To carry out simultaneuos observations with several telescopes and transform the combined data into pictures from distant galaxies has so far been a cumbersome procedure which often has taken a long time.
Now a breakthrough has been achieved by way of the installation of optical fibre links between the observatories and the universities who have access to the national and international research networks.
On Thursday 15 January 2004, the first e-VLBI experiment took place between Onsala Space Observatory and radio telescopes in Westerbork, Holland, and Cambridge, England. Data from all three telescopes were sent via gigabit networks to the correlator in Holland (Joint Institute for VLBI in Europe, JIVE), and already the next day an image
was produced of the distant galactic nucleus one had observed. The participants in the experiment agree that this technical development will revolutionize the whole research area.
Michael Olberg | alfa
Interstellar seeds could create oases of life
28.08.2015 | Harvard-Smithsonian Center for Astrophysics
Draw out of the predicted interatomic force
28.08.2015 | Hiroshima University
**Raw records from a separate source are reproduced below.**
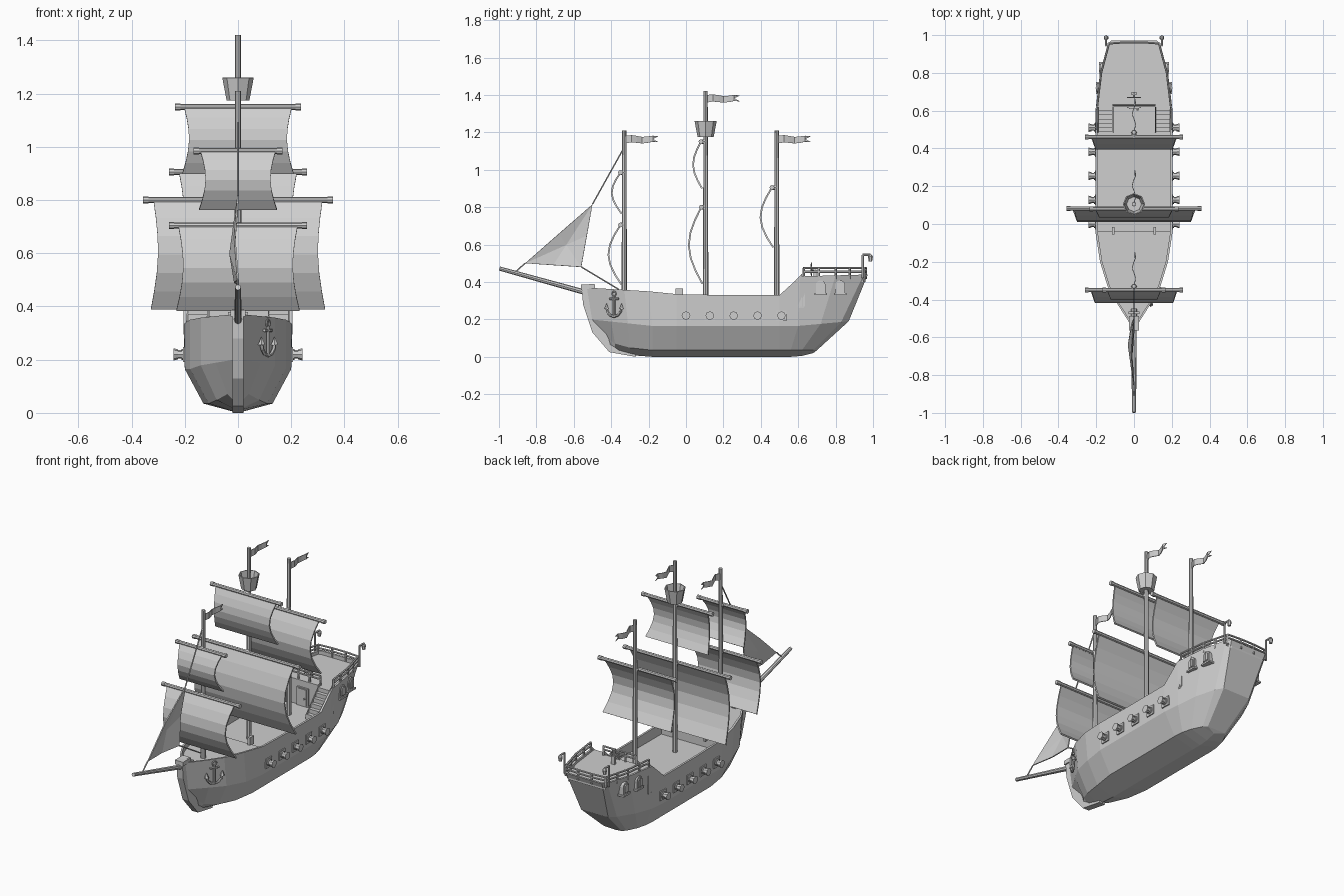
import bpy, bmesh, math
from mathutils import Vector, Matrix

cube = bpy.data.objects.get("Cube")
if cube:
    bpy.data.objects.remove(cube, do_unlink=True)

GREY = (0.62, 0.62, 0.62, 1)
material = bpy.data.materials.new("light grey")
material.use_nodes = True
material.diffuse_color = GREY
material.node_tree.nodes["Principled BSDF"].inputs["Base Color"].default_value = GREY


def finish(bm, name, thickness=0):
    bmesh.ops.remove_doubles(bm, verts=bm.verts, dist=0.0001)
    bmesh.ops.recalc_face_normals(bm, faces=bm.faces)
    mesh = bpy.data.meshes.new(name)
    bm.to_mesh(mesh)
    bm.free()
    mesh.materials.append(material)
    obj = bpy.data.objects.new(name, mesh)
    bpy.context.collection.objects.link(obj)
    if thickness:
        mod = obj.modifiers.new("thickness", "SOLIDIFY")
        mod.thickness = thickness
        mod.offset = 0
    return obj


def rod(bm, a, b, r, r2=None, sides=8, caps=True):
    a, b = Vector(a), Vector(b)
    turn = (b - a).to_track_quat("Z", "Y").to_matrix().to_4x4()
    bmesh.ops.create_cone(bm, cap_ends=caps, segments=sides, radius1=r,
                          radius2=r if r2 is None else r2, depth=(b - a).length,
                          matrix=Matrix.Translation((a + b) / 2) @ turn)


def path(bm, points, r, sides=6):
    for a, b in zip(points, points[1:]):
        rod(bm, a, b, r, sides=sides)


def box(bm, centre, size):
    bmesh.ops.create_cube(bm, size=1, matrix=Matrix.Translation(centre) @ Matrix.Diagonal((*size, 1)))


def prism(bm, points, offset):
    low = [bm.verts.new(p) for p in points]
    high = [bm.verts.new(Vector(p) + Vector(offset)) for p in points]
    bm.faces.new(low)
    bm.faces.new(high)
    for i in range(len(low)):
        bm.faces.new((low[i - 1], low[i], high[i], high[i - 1]))


def grid(bm, rows, cyclic=False):
    rows = [[bm.verts.new(p) for p in row] for row in rows]
    for a, b in zip(rows, rows[1:]):
        for i in range(0 if cyclic else 1, len(a)):
            bm.faces.new((a[i - 1], a[i], b[i], b[i - 1]))


def lerp(table, t):
    for (a, va), (b, vb) in zip(table, table[1:]):
        if t <= b:
            return va + (vb - va) * max(0, t - a) / (b - a)
    return table[-1][1]


# Hull: plan curves (y, half width) and height curves (y, z)
top = [(-.53, .02), (-.42, .09), (-.33, .14), (-.2, .18), (-.05, .203), (.2, .205),
       (.5, .205), (.61, .203), (.8, .18), (.95, .14), (.972, .12)]
mid = [(-.51, .015), (-.4, .085), (-.31, .14), (-.18, .18), (-.05, .2), (.2, .2),
       (.5, .2), (.6, .19), (.72, .165), (.83, .12), (.87, .09)]
bilge = [(-.43, .01), (-.38, .04), (-.3, .08), (-.18, .11), (-.05, .13), (.2, .13),
         (.5, .13), (.56, .125), (.62, .11), (.68, .08), (.7, .06)]
keel = [(min(y, .68), 0) for y, x in bilge]
top_z = [(-.53, .37), (-.2, .35), (0, .33), (.5, .33), (.61, .43), (.97, .44)]
mid_z = [(-.51, .2), (-.18, .165), (.6, .165), (.87, .19)]
bilge_z = [(-.43, .11), (-.36, .055), (-.18, .035), (.7, .035)]
keel_z = [(-.43, .06), (-.36, .02), (-.25, 0), (.6, 0), (.68, .02)]


def ring(plan, height, inset=0):
    side = [(max(x - inset, 0), min(y, .972 - inset), height(y)) for y, x in plan]
    return side + [(-x, y, z) for x, y, z in reversed(side)]


def rail_z(y):
    return lerp(top_z, y)


def inner_z(y):
    return .26 if -.25 < y < .65 else rail_z(y) - .04


bm = bmesh.new()
grid(bm, [ring(keel, lambda y: lerp(keel_z, y)), ring(bilge, lambda y: lerp(bilge_z, y)),
          ring(mid, lambda y: lerp(mid_z, y)), ring(top, rail_z),
          ring(top, rail_z, .012), ring(top, inner_z, .012)], cyclic=True)
finish(bm, "hull")

bm = bmesh.new()
stem = [(-.49, .39), (-.56, .385), (-.55, .28), (-.5, .13), (-.41, .025), (-.27, 0),
        (-.27, .03), (-.38, .09), (-.45, .2), (-.49, .3)]
prism(bm, [(-.02, y, z) for y, z in stem], (.04, 0, 0))
box(bm, (0, -.525, .375), (.055, .075, .025))
finish(bm, "stem")


# Decks follow the plan curve of the rail
def deck(name, start, end, z):
    ys = [start] + [y for y, x in top if start < y < end] + [end]
    side = [(lerp(top, y) - .008, y, z) for y in ys]
    bm = bmesh.new()
    prism(bm, side + [(-x, y, z) for x, y, z in reversed(side)], (0, 0, -.008))
    finish(bm, name)


deck("fore_deck", -.5, -.04, .32)
deck("main_deck", -.06, .63, .27)
deck("quarter_deck", .62, .955, .42)

bm = bmesh.new()
box(bm, (0, .63, .345), (.39, .015, .15))
box(bm, (0, -.045, .293), (.39, .012, .05))
finish(bm, "bulkheads")
bm = bmesh.new()
box(bm, (0, .62, .325), (.075, .014, .11))
box(bm, (0, .614, .325), (.055, .012, .1))
rod(bm, (.018, .608, .32), (.018, .6, .32), .005)
finish(bm, "cabin_door")

# Stairs, bitts and deck fittings
STEPS = 6
bm = bmesh.new()
for side in (-1, 1):
    for i in range(STEPS):
        box(bm, (side * .152, .5 + i * .022, .285 + i * .024), (.075, .024, .03))
    for x in (.112, .192):
        prism(bm, [(side * x, .485, .27), (side * x, .485, .3), (side * x, .62, .445),
                   (side * x, .62, .27)], (.004, 0, 0))
finish(bm, "stairs")
bm = bmesh.new()
for x in (-.11, .11):
    box(bm, (x, -.035, .34), (.015, .04, .05))
box(bm, (0, -.47, .345), (.06, .015, .04))
finish(bm, "deck_bitts")

# Railing round the quarter deck
bm = bmesh.new()
side = [(lerp(top, y) - .006, y) for y in (.63, .71, .8, .875, .95)]
edges = [side, [(-x, y) for x, y in side], [(.134, .955), (.045, .962), (-.045, .962), (-.134, .955)],
         [(.11, .63), (.037, .63), (-.037, .63), (-.11, .63)]]
for line in edges:
    for x, y in line:
        rod(bm, (x, y, .415), (x, y, .475), .006, sides=6)
    for z in (.455, .475):
        path(bm, [(x, y, z) for x, y in line], .006)
finish(bm, "railing")

# Steering wheel
bm = bmesh.new()
circle = [Vector((math.cos(a), 0, math.sin(a))) for a in [math.tau * i / 8 for i in range(9)]]
hub = Vector((0, .67, .467))
path(bm, [hub + c * .026 for c in circle], .004)
for c in circle[:-1]:
    rod(bm, hub, hub + c * .037, .003, sides=5)
rod(bm, hub, hub + Vector((0, .025, 0)), .006)
box(bm, (0, .69, .44), (.025, .015, .055))
finish(bm, "steering_wheel")

# Stern lanterns
bm = bmesh.new()
for x in (-.148, .148):
    path(bm, [(x, .945, .42), (x, .945, .545), (x, .986, .545)], .006)
    rod(bm, (x, .986, .548), (x, .986, .535), .005, .014, sides=6)
    rod(bm, (x, .986, .535), (x, .986, .51), .013, .009, sides=6)
finish(bm, "stern_lanterns")

# Guns with port frames, and arched cabin windows, on both sides
guns, frames, windows = bmesh.new(), bmesh.new(), bmesh.new()
for s in (-1, 1):
    for i in range(5):
        y = i * .1275
        box(frames, (s * .203, y, .22), (.009, .056, .056))
        rod(guns, (s * .17, y, .22), (s * .232, y, .22), .016)
        rod(guns, (s * .226, y, .22), (s * .242, y, .22), .019, .023)
        rod(guns, (s * .205, y, .22), (s * .213, y, .22), .021)
    for y in (.72, .825):
        x = lerp(top, y)
        arch = [(math.cos(a) * .026, .385 + math.sin(a) * .024) for a in [math.pi * i / 6 for i in range(7)]]
        arch += [(-.026, .34), (.026, .34)]
        prism(windows, [(s * (x - .045), y + p, z) for p, z in arch], (s * .05, 0, 0))
        prism(windows, [(s * (x - .045), y + p * .7, z * .7 + .112) for p, z in arch], (s * .056, 0, 0))
        box(windows, (s * (x - .015), y, .335), (.055, .066, .01))
        box(windows, (s * (x + .01), y, .37), (.006, .005, .06))
finish(guns, "guns")
finish(frames, "gun_port_frames")
finish(windows, "cabin_windows")

# Anchor hung on the left bow
bm = bmesh.new()


def on_bow(u, z):
    return Vector((.113 + u * .52, -.385 + u * .85, .28 + z))


path(bm, [on_bow(0, -.065), on_bow(0, .045)], .007)
path(bm, [on_bow(-.027, .03), on_bow(.027, .03)], .006)
path(bm, [on_bow(c.x * .013, .057 + c.z * .013) for c in circle], .004)
path(bm, [on_bow(math.cos(a) * .048, -.015 + math.sin(a) * .05)
          for a in [math.pi * (1 + i / 6) for i in range(7)]], .007)
for u in (-.047, .047):
    rod(bm, on_bow(u, -.024), on_bow(u, .006), .014, .001, sides=5)
finish(bm, "anchor")

# Masts, crow's nest, bowsprit and stays
bm = bmesh.new()
for y, z in ((-.33, 1.21), (.105, 1.42), (.485, 1.21)):
    rod(bm, (0, y, .26), (0, y, z), .015, .011)
finish(bm, "masts")
bm = bmesh.new()
rod(bm, (0, .105, 1.175), (0, .105, 1.26), .04, .056, caps=False)
prism(bm, [(c.x * .041, .105 + c.z * .041, 1.18) for c in circle[:-1]], (0, 0, .006))
finish(bm, "crows_nest", .006)
bm = bmesh.new()
rod(bm, (0, -.45, .32), (0, -.997, .472), .015, .011)
finish(bm, "bowsprit")
bm = bmesh.new()
for a, b in (((-.33, 1.12), (-.5, .815)), ((-.86, .5), (-.91, .455)), ((-.56, .48), (-.36, .36))):
    rod(bm, (0, *a), (0, *b), .004, sides=5)
finish(bm, "stays")


# Square sails with yards: mast, y, top, bottom, half width, yard half length, belly
def square_sail(name, y, high, low, width, yard, belly):
    bm = bmesh.new()
    rows = []
    for i in range(7):
        t = i / 6
        bulge = math.sin(math.pi * t)
        half = width * (1 + .03 * t) - .022 * bulge
        rows.append([(x * half, y - belly * bulge + .006 * t, high + (low - high) * t) for x in (-1, 1)])
    grid(bm, rows)
    finish(bm, name + "_sail", .009)
    bm = bmesh.new()
    rod(bm, (-yard, y, high), (yard, y, high), .011)
    for s in (-1, 1):
        rod(bm, (s * (yard - .02), y, high), (s * yard, y, high), .013)
    rod(bm, (0, y, high), (0, y + .025, high), .012)
    finish(bm, name + "_yard")


square_sail("fore_lower", -.35, .705, .385, .225, .26, .068)
square_sail("fore_upper", -.35, .985, .765, .142, .167, .05)
square_sail("main_lower", .082, .8, .39, .318, .357, .07)
square_sail("main_upper", .08, 1.15, .9, .203, .236, .045)
square_sail("mizzen", .46, .905, .585, .222, .26, .065)

# Triangular head sail with a slight belly
bm = bmesh.new()
corners = [Vector(p) for p in ((0, -.5, .815), (0, -.86, .5), (0, -.56, .48))]
belly = bm.verts.new(sum(corners, Vector()) / 3 + Vector((-.03, 0, 0)))
rim = []
for i, c in enumerate(corners):
    rim += [bm.verts.new(c), bm.verts.new((c + corners[i - 2]) / 2 - Vector((.012, 0, 0)))]
for i in range(len(rim)):
    bm.faces.new((rim[i - 1], rim[i], belly))
finish(bm, "head_sail", .006)

# Swallow-tailed flags
bm = bmesh.new()
for y, z in ((-.32, 1.162), (.115, 1.38), (.495, 1.162)):
    rows = []
    for row in (-1, 0, 1):
        line = []
        for i in range(7):
            reach = i * .0285 - (.03 if i == 6 and row == 0 else 0)
            wave = math.sin(i * 1.5)
            line.append((wave * .01, y + reach, z + row * (.02 - i * .0008) + wave * .004))
        rows.append(line)
    grid(bm, rows)
finish(bm, "flags", .004)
A University of Oklahoma astrophysicist and his Chinese collaborator have found two supermassive black holes in Markarian 231, the nearest quasar to Earth, using observations from NASA's Hubble Space Telescope.
The discovery of two supermassive black holes--one larger one and a second, smaller one--are evidence of a binary black hole and suggests that supermassive...
A team of European researchers have developed a model to simulate the impact of tsunamis generated by earthquakes and applied it to the Eastern Mediterranean. The results show how tsunami waves could hit and inundate coastal areas in southern Italy and Greece. The study is published today (27 August) in Ocean Science, an open access journal of the European Geosciences Union (EGU).
Though not as frequent as in the Pacific and Indian oceans, tsunamis also occur in the Mediterranean, mainly due to earthquakes generated when the African...
In mountainous regions earthquakes often cause strong landslides, which can be exacerbated by heavy rain. However, after an initial increase, the frequency of these mass wasting events, often enormous and dangerous, declines, in fact independently of meteorological events and aftershocks.
These new findings are presented by a German-Franco-Japanese team of geoscientists in the current issue of the journal Geology, under the lead of the GFZ...
Bacteria do not cease to amaze us with their survival strategies. A research team from the University of Basel's Biozentrum has now discovered how bacteria enter a sleep mode using a so-called FIC toxin. In the current issue of “Cell Reports”, the scientists describe the mechanism of action and also explain why their discovery provides new insights into the evolution of pathogens.
For many poisons there are antidotes which neutralize their toxic effect. Toxin-antitoxin systems in bacteria work in a similar manner: As long as a cell...
It comes when called, bringing care utensils with it and recording how they are used: Fraunhofer IPA is developing an intelligent care cart that provides care staff with physical and informational support in their day-to-day work. The scientists at Fraunhofer IPA have now completed a first prototype. In doing so, they are continuing in their efforts to improve working conditions in the care sector and are developing solutions designed to address the challenges of demographic change.
Technical assistance systems can improve the difficult working conditions in residential nursing homes and hospitals by helping the staff in their work and...
20.08.2015 | Event News
20.08.2015 | Event News
19.08.2015 | Event News
28.08.2015 | Physics and Astronomy
28.08.2015 | Health and Medicine
28.08.2015 | Life Sciences